[Opening Listed records section]

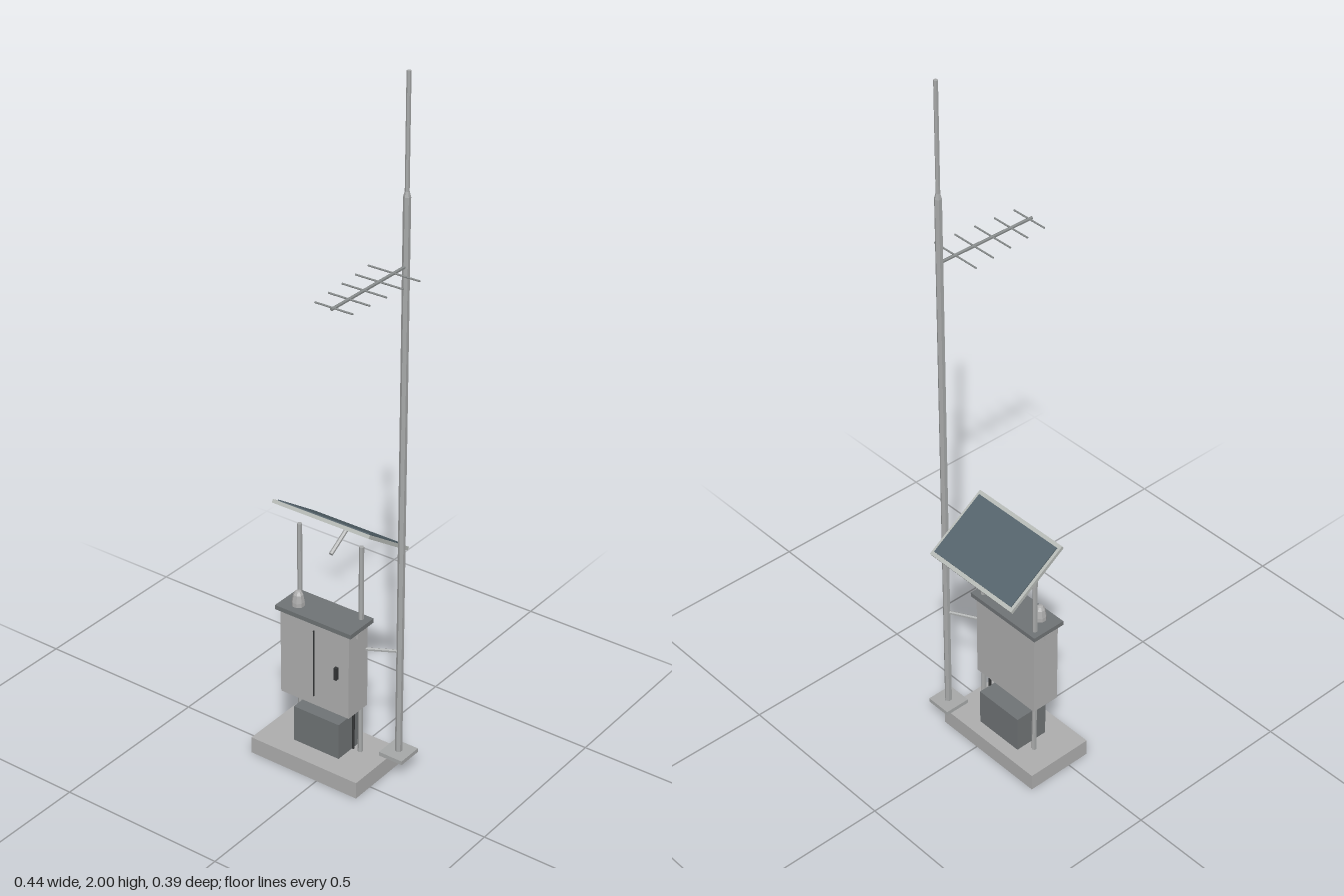
import * as THREE from 'three';

const mat = (name, color) => {
  const m = new THREE.MeshStandardMaterial({ color, flatShading: true });
  m.name = name;
  return m;
};

export function createModel() {
  const concrete = mat('concrete', 0xadadad);
  const steel = mat('galvanised steel', 0xa6a8a8);
  const cabinetGrey = mat('cabinet grey', 0xaeaeae);
  const darkGrey = mat('dark grey', 0x6f7375);
  const black = mat('black fittings', 0x333536);
  const frameGrey = mat('panel frame', 0xb4b8b4);
  const cells = mat('solar cells', 0x53626a);
  const antennaGrey = mat('antenna grey', 0x868a8a);

  const model = new THREE.Group();
  model.name = 'monitoringStation';

  const add = (name, geo, material, x, y, z, parent = model) => {
    const mesh = new THREE.Mesh(geo, material);
    mesh.name = name;
    mesh.position.set(x, y, z);
    parent.add(mesh);
    return mesh;
  };
  // Box given by its minimum and maximum corners
  const box = (name, material, [x0, y0, z0], [x1, y1, z1], parent) =>
    add(name, new THREE.BoxGeometry(x1 - x0, y1 - y0, z1 - z0), material,
      (x0 + x1) / 2, (y0 + y1) / 2, (z0 + z1) / 2, parent);
  // Straight rod between two points
  const rod = (name, material, a, b, r0, r1 = r0, sides = 6) => {
    const p = new THREE.Vector3(...a), q = new THREE.Vector3(...b);
    const d = q.clone().sub(p), mid = p.clone().add(q).multiplyScalar(0.5);
    const mesh = add(name, new THREE.CylinderGeometry(r1, r0, d.length(), sides), material, mid.x, mid.y, mid.z);
    mesh.quaternion.setFromUnitVectors(new THREE.Vector3(0, 1, 0), d.normalize());
    return mesh;
  };

  // Foundation and battery box
  box('foundation', concrete, [-0.222, 0, -0.137], [0.132, 0.05, 0.065]);
  box('batteryBox', darkGrey, [-0.122, 0.05, -0.098], [0.029, 0.16, 0.004]);

  // Support posts
  for (const x of [-0.148, 0.054]) rod('supportPost', steel, [x, 0.05, -0.061], [x, 0.694, -0.061], 0.007);
  rod('conduit', black, [0.031, 0.05, -0.06], [0.031, 0.2, -0.06], 0.004);

  // Cabinet with lid, door seam, handle and side catches
  box('cabinet', cabinetGrey, [-0.159, 0.2, -0.073], [0.067, 0.46, 0.011]);
  box('cabinetLid', darkGrey, [-0.17, 0.46, -0.083], [0.079, 0.473, 0.02]);
  box('doorSeam', black, [-0.049, 0.228, 0.011], [-0.046, 0.435, 0.014]);
  box('doorHandle', black, [0.024, 0.313, 0.011], [0.033, 0.35, 0.021]);
  for (const x of [-0.162, 0.07]) box('sideCatch', cabinetGrey, [x - 0.004, 0.437, -0.04], [x + 0.004, 0.454, -0.02]);

  // Domed beacon on the lid
  const domeProfile = [[0.018, 0], [0.018, 0.012], [0.014, 0.034], [0.008, 0.043], [0, 0.045]]
    .map(([r, y]) => new THREE.Vector2(r, y));
  add('beaconDome', new THREE.LatheGeometry(domeProfile, 8), cabinetGrey, -0.121, 0.473, -0.018)
    .rotation.y = Math.PI / 8;

  // Tilted solar panel, its glass facing up and back
  const panel = new THREE.Group();
  panel.name = 'solarPanel';
  panel.position.set(-0.046, 0.705, -0.104);
  panel.rotation.x = -0.593;
  model.add(panel);
  add('panelFrame', new THREE.BoxGeometry(0.313, 0.01, 0.212), frameGrey, 0, 0, 0, panel);
  add('panelCells', new THREE.BoxGeometry(0.296, 0.004, 0.19), cells, 0, 0.006, 0, panel);
  rod('panelStrut', steel, [-0.046, 0.635, -0.062], [-0.046, 0.68, -0.135], 0.006);

  // Mast with foot plate and thinner top section
  const mx = 0.145, mz = -0.112;
  box('mastFoot', steel, [0.107, 0.05, -0.15], [0.182, 0.062, -0.074]);
  rod('mast', steel, [mx, 0.06, mz], [mx, 1.68, mz], 0.01);
  rod('mastCollar', steel, [mx, 1.68, mz], [mx, 1.695, mz], 0.01, 0.006);
  rod('mastTop', steel, [mx, 1.69, mz], [mx, 2, mz], 0.006);
  rod('mastBracket', steel, [0.054, 0.38, -0.061], [mx, 0.38, mz], 0.005);

  // Directional antenna: boom with shortening cross elements
  rod('antennaBoom', antennaGrey, [mx, 1.497, mz], [mx, 1.497, 0.192], 0.0045);
  [0.077, 0.071, 0.066, 0.061, 0.056].forEach((half, i) => {
    const z = -0.061 + i * 0.061;
    rod('antennaElement', antennaGrey, [mx - half, 1.497, z], [mx + half, 1.497, z], 0.0024);
  });

  return model;
}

[Closing Listed records section]

A word-for-word copy of the listing is needed. It must not include the pictures.

import * as THREE from 'three';

const mat = (name, color) => {
  const m = new THREE.MeshStandardMaterial({ color, flatShading: true });
  m.name = name;
  return m;
};

export function createModel() {
  const concrete = mat('concrete', 0xadadad);
  const steel = mat('galvanised steel', 0xa6a8a8);
  const cabinetGrey = mat('cabinet grey', 0xaeaeae);
  const darkGrey = mat('dark grey', 0x6f7375);
  const black = mat('black fittings', 0x333536);
  const frameGrey = mat('panel frame', 0xb4b8b4);
  const cells = mat('solar cells', 0x53626a);
  const antennaGrey = mat('antenna grey', 0x868a8a);

  const model = new THREE.Group();
  model.name = 'monitoringStation';

  const add = (name, geo, material, x, y, z, parent = model) => {
    const mesh = new THREE.Mesh(geo, material);
    mesh.name = name;
    mesh.position.set(x, y, z);
    parent.add(mesh);
    return mesh;
  };
  // Box given by its minimum and maximum corners
  const box = (name, material, [x0, y0, z0], [x1, y1, z1], parent) =>
    add(name, new THREE.BoxGeometry(x1 - x0, y1 - y0, z1 - z0), material,
      (x0 + x1) / 2, (y0 + y1) / 2, (z0 + z1) / 2, parent);
  // Straight rod between two points
  const rod = (name, material, a, b, r0, r1 = r0, sides = 6) => {
    const p = new THREE.Vector3(...a), q = new THREE.Vector3(...b);
    const d = q.clone().sub(p), mid = p.clone().add(q).multiplyScalar(0.5);
    const mesh = add(name, new THREE.CylinderGeometry(r1, r0, d.length(), sides), material, mid.x, mid.y, mid.z);
    mesh.quaternion.setFromUnitVectors(new THREE.Vector3(0, 1, 0), d.normalize());
    return mesh;
  };

  // Foundation and battery box
  box('foundation', concrete, [-0.222, 0, -0.137], [0.132, 0.05, 0.065]);
  box('batteryBox', darkGrey, [-0.122, 0.05, -0.098], [0.029, 0.16, 0.004]);

  // Support posts
  for (const x of [-0.148, 0.054]) rod('supportPost', steel, [x, 0.05, -0.061], [x, 0.694, -0.061], 0.007);
  rod('conduit', black, [0.031, 0.05, -0.06], [0.031, 0.2, -0.06], 0.004);

  // Cabinet with lid, door seam, handle and side catches
  box('cabinet', cabinetGrey, [-0.159, 0.2, -0.073], [0.067, 0.46, 0.011]);
  box('cabinetLid', darkGrey, [-0.17, 0.46, -0.083], [0.079, 0.473, 0.02]);
  box('doorSeam', black, [-0.049, 0.228, 0.011], [-0.046, 0.435, 0.014]);
  box('doorHandle', black, [0.024, 0.313, 0.011], [0.033, 0.35, 0.021]);
  for (const x of [-0.162, 0.07]) box('sideCatch', cabinetGrey, [x - 0.004, 0.437, -0.04], [x + 0.004, 0.454, -0.02]);

  // Domed beacon on the lid
  const domeProfile = [[0.018, 0], [0.018, 0.012], [0.014, 0.034], [0.008, 0.043], [0, 0.045]]
    .map(([r, y]) => new THREE.Vector2(r, y));
  add('beaconDome', new THREE.LatheGeometry(domeProfile, 8), cabinetGrey, -0.121, 0.473, -0.018)
    .rotation.y = Math.PI / 8;

  // Tilted solar panel, its glass facing up and back
  const panel = new THREE.Group();
  panel.name = 'solarPanel';
  panel.position.set(-0.046, 0.705, -0.104);
  panel.rotation.x = -0.593;
  model.add(panel);
  add('panelFrame', new THREE.BoxGeometry(0.313, 0.01, 0.212), frameGrey, 0, 0, 0, panel);
  add('panelCells', new THREE.BoxGeometry(0.296, 0.004, 0.19), cells, 0, 0.006, 0, panel);
  rod('panelStrut', steel, [-0.046, 0.635, -0.062], [-0.046, 0.68, -0.135], 0.006);

  // Mast with foot plate and thinner top section
  const mx = 0.145, mz = -0.112;
  box('mastFoot', steel, [0.107, 0.05, -0.15], [0.182, 0.062, -0.074]);
  rod('mast', steel, [mx, 0.06, mz], [mx, 1.68, mz], 0.01);
  rod('mastCollar', steel, [mx, 1.68, mz], [mx, 1.695, mz], 0.01, 0.006);
  rod('mastTop', steel, [mx, 1.69, mz], [mx, 2, mz], 0.006);
  rod('mastBracket', steel, [0.054, 0.38, -0.061], [mx, 0.38, mz], 0.005);

  // Directional antenna: boom with shortening cross elements
  rod('antennaBoom', antennaGrey, [mx, 1.497, mz], [mx, 1.497, 0.192], 0.0045);
  [0.077, 0.071, 0.066, 0.061, 0.056].forEach((half, i) => {
    const z = -0.061 + i * 0.061;
    rod('antennaElement', antennaGrey, [mx - half, 1.497, z], [mx + half, 1.497, z], 0.0024);
  });

  return model;
}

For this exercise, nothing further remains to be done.